Andreu was “not a fan of Windows” because of his history and experience with that operating system. He could see Microsoft-related problems, such as having to bounce servers on a weekly basis, from the start of his tenure at Ogilvy. For him, the right direction was clear: open source.
Andreu says he really didn’t have a problem convincing Ogilvy executives that they should do an overhaul of the IT system. They were sold on his “sales pitches” because, he says, they trusted his military and government IT background. “They were willing to take the gamble,” especially when they realized that by using Linux they would be saving money not only in licensing fees but also in increased server uptime and reduced hardware needs. “I drove for optimal performance from the least amount of hardware,” he says.
Andreu felt his choice was between Unix and Linux, but he opted for Linux because it gave him more “flexibility and power than Unix could.” Between Andreu and the four other engineers in his department, they have coding abilities in C/C++, Java, PHP, and Perl – and of course, SQL.
With that “deep skill set,” Andreu wanted more than what he calls “black box” technology.
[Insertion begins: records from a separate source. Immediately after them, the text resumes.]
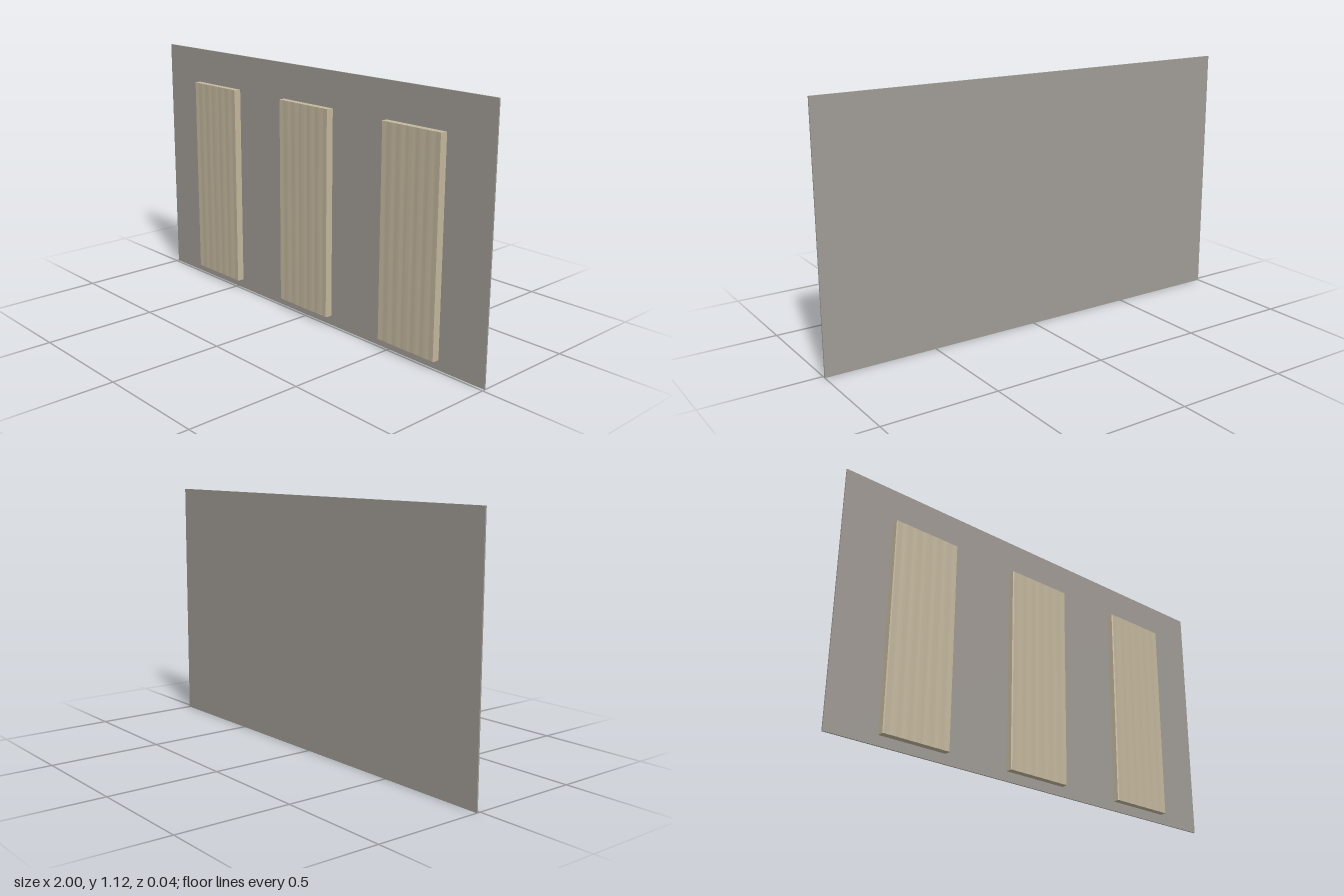
import * as THREE from 'three';
import { toCreasedNormals } from 'three/addons/utils/BufferGeometryUtils.js';

const WIDTH = 0.308, HEIGHT = 0.92, BACK_Z = -0.012, FRONT_Z = 0.018;

// Upright slab whose front is very gently fluted, with softened front corners
function slabGeometry() {
  const half = WIDTH / 2, soft = 0.004, steps = 48;
  const shape = new THREE.Shape();
  shape.moveTo(-half, -BACK_Z);
  shape.lineTo(-half, -(FRONT_Z - soft));
  for (let i = 0; i <= steps; i++) {
    const t = i / steps;
    const x = THREE.MathUtils.lerp(-half + soft, half - soft, t);
    const ripple = 0.0007 * (1 - Math.cos(t * Math.PI * 12));
    shape.lineTo(x, -(FRONT_Z - ripple));
  }
  shape.lineTo(half, -(FRONT_Z - soft));
  shape.lineTo(half, -BACK_Z);
  shape.closePath();
  const geometry = new THREE.ExtrudeGeometry(shape, { depth: HEIGHT, bevelEnabled: false });
  geometry.rotateX(-Math.PI / 2);
  return toCreasedNormals(geometry, 0.5);
}

export function createModel() {
  const model = new THREE.Group();
  model.name = 'wallPanel';

  const wallGrey = new THREE.MeshStandardMaterial({ color: 0xa09b95 });
  wallGrey.name = 'warm grey';
  const slabBeige = new THREE.MeshStandardMaterial({ color: 0xc4b89e });
  slabBeige.name = 'beige';

  // Thin backing board
  const backing = new THREE.Mesh(new THREE.BoxGeometry(2, 1.12, 0.006), wallGrey);
  backing.name = 'backingBoard';
  backing.position.set(0, 0.56, -0.015);
  model.add(backing);

  // Three evenly spaced slabs on the front
  const geometry = slabGeometry();
  ['rightSlab', 'middleSlab', 'leftSlab'].forEach((name, i) => {
    const slab = new THREE.Mesh(geometry, slabBeige);
    slab.name = name;
    slab.position.set((i - 1) * 0.615, 0.043, 0);
    model.add(slab);
  });

  return model;
}
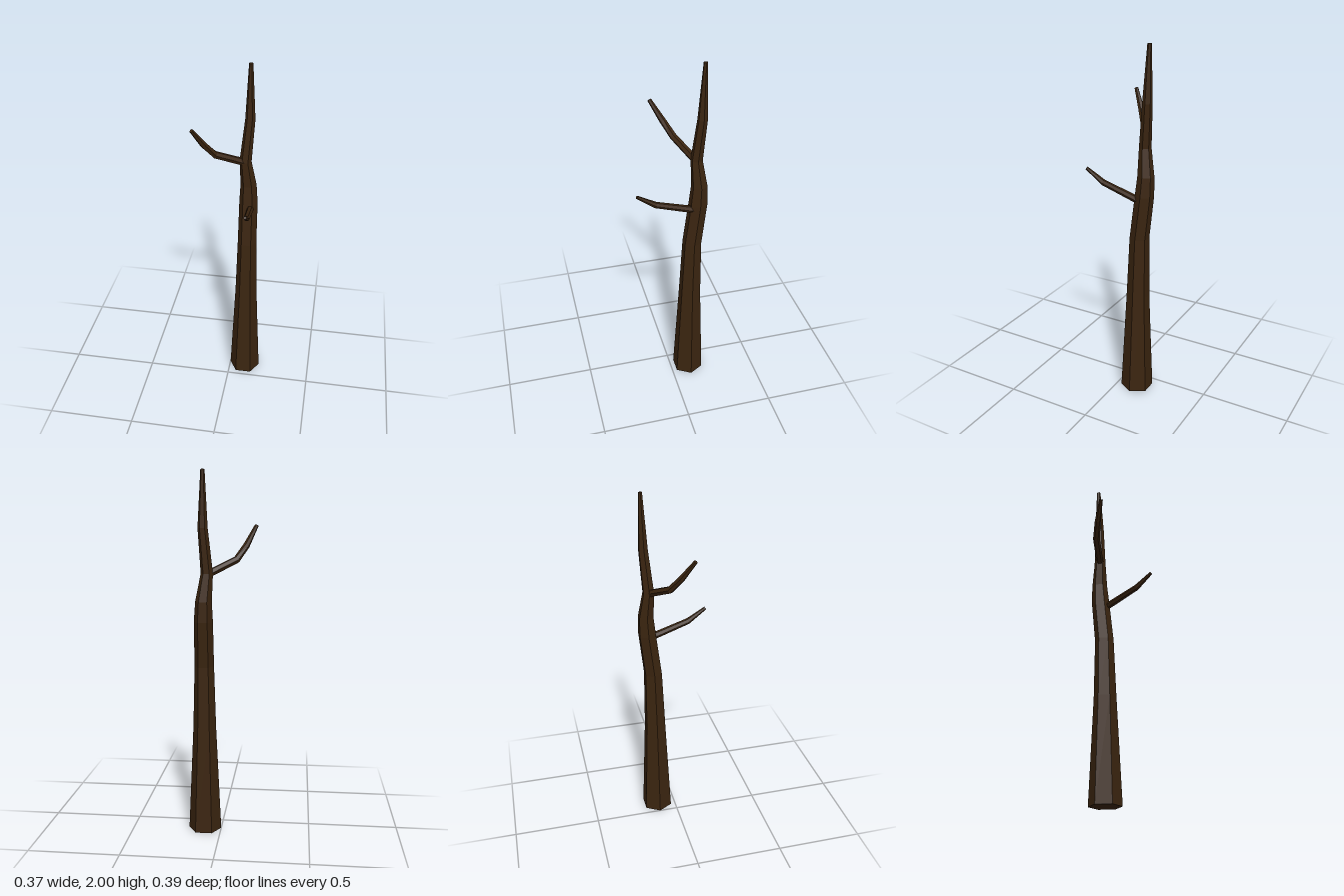
import * as THREE from 'three';

const SIDES = 6;

// Faceted limb through stations [x, y, z, radius]; level = rings stay horizontal
function limb(stations, level) {
  const centres = stations.map(([x, y, z]) => new THREE.Vector3(x, y, z));
  const last = centres.length - 1;
  const rings = centres.map((c, i) => {
    const dir = level
      ? new THREE.Vector3(0, 1, 0)
      : centres[Math.min(i + 1, last)].clone().sub(centres[Math.max(i - 1, 0)]).normalize();
    // Side axis is horizontal, so rings never twist along the limb
    const u = level
      ? new THREE.Vector3(1, 0, 0)
      : new THREE.Vector3(0, 1, 0).cross(dir).normalize();
    const v = dir.clone().cross(u);
    return Array.from({ length: SIDES }, (_, k) => {
      const a = (k / SIDES) * Math.PI * 2;
      return c.clone()
        .addScaledVector(u, Math.cos(a) * stations[i][3])
        .addScaledVector(v, Math.sin(a) * stations[i][3]);
    });
  });

  const points = [];
  for (let k = 0; k < SIDES; k++) {
    const n = (k + 1) % SIDES;
    for (let i = 0; i < last; i++) {
      const a = rings[i][k], b = rings[i][n], c = rings[i + 1][n], d = rings[i + 1][k];
      points.push(a, b, c, a, c, d);
    }
    // End caps
    points.push(centres[0], rings[0][n], rings[0][k]);
    points.push(centres[last], rings[last][k], rings[last][n]);
  }
  const geometry = new THREE.BufferGeometry().setFromPoints(points);
  geometry.computeVertexNormals();
  return geometry;
}

export function createModel() {
  const bark = new THREE.MeshStandardMaterial({ color: 0x3b2510, flatShading: true });
  bark.name = 'darkBark';
  const tree = new THREE.Group();
  tree.name = 'bareTree';

  const add = (name, stations, level = false) => {
    const mesh = new THREE.Mesh(limb(stations, level), bark);
    mesh.name = name;
    tree.add(mesh);
  };

  // Tapering trunk with a slight bend
  add('trunk', [
    [0.092, 0, -0.107, 0.092],
    [0.092, 0.6, -0.111, 0.064],
    [0.092, 0.95, -0.118, 0.054],
    [0.092, 1.2, -0.147, 0.052],
    [0.09, 1.31, -0.153, 0.045],
    [0.073, 1.46, -0.139, 0.033],
    [0.092, 1.7, -0.159, 0.027],
    [0.09, 2, -0.167, 0.011],
  ], true);

  // Upper branch, reaching sideways and forward
  add('upperBranch', [
    [0.075, 1.452, -0.138, 0.021],
    [-0.08, 1.53, -0.053, 0.02],
    [-0.13, 1.605, -0.007, 0.018],
    [-0.18, 1.71, 0.053, 0.011],
  ]);

  // Lower branch, reaching forward
  add('lowerBranch', [
    [0.107, 1.17, -0.13, 0.02],
    [0.116, 1.243, 0.095, 0.017],
    [0.121, 1.31, 0.196, 0.009],
  ]);

  return tree;
}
Instead, he looked for software that would allow his staff to use its knowledge to customize the platform and develop its own applications to run Ogilvy’s business systems with optimum efficiency.
“Probably the coolest coding stuff at Ogilvy Worldwide IT is the Web services and federated ID work we have done. All of the code is written in-house in J2EE technology and is hosted on a farm of JBoss 4 servers,” Andreu says. Ogilvy also had its own certificate authority and signs its own X.509 certificates, all based on OpenSSL and entirely coded and built in-house.
Not only that, but Ogilvy’s global corporate directory is based on OpenLDAP and built in-house at zero software cost.
“I wanted the deep assurance that whatever we used to build our technology would be patched in a timely fashion as needed. I also wanted to keep that patching need to a minimum, so from a stability and security perspective, open source was the only way to go for us.”
The differences in power and stability were immediately obvious. With Windows, Andreu says the department had a quad-processor server running one Internet Information Server-based application. “Now on two dual-processor servers I run at least 15 Web-based applications,” he says. “On Windows that just doesn’t work.”
The switch to Linux and other open source software didn’t come without challenges. “At first, Oracle did not play nicely in the Linux world,” Andreu says. “Our first attempts were with Red Hat, and Oracle was a bear.” The company changed direction and went with SUSE, and finally managed to get some clean Oracle installations “all the way down to the client level.”
For Andreu, everything else was straightforward. “The Linux aspects of it have been successful from day one.”
“I am fortunate because I have a solid team. I am a totally hands-on director. My team knows this stuff inside out. I have yet to see us ever make a support call. Since [Linux] is the underlying operating system it gets almost no face time. The applications and the code are what gets the face time.”
“We’ve leveraged open source to the max.”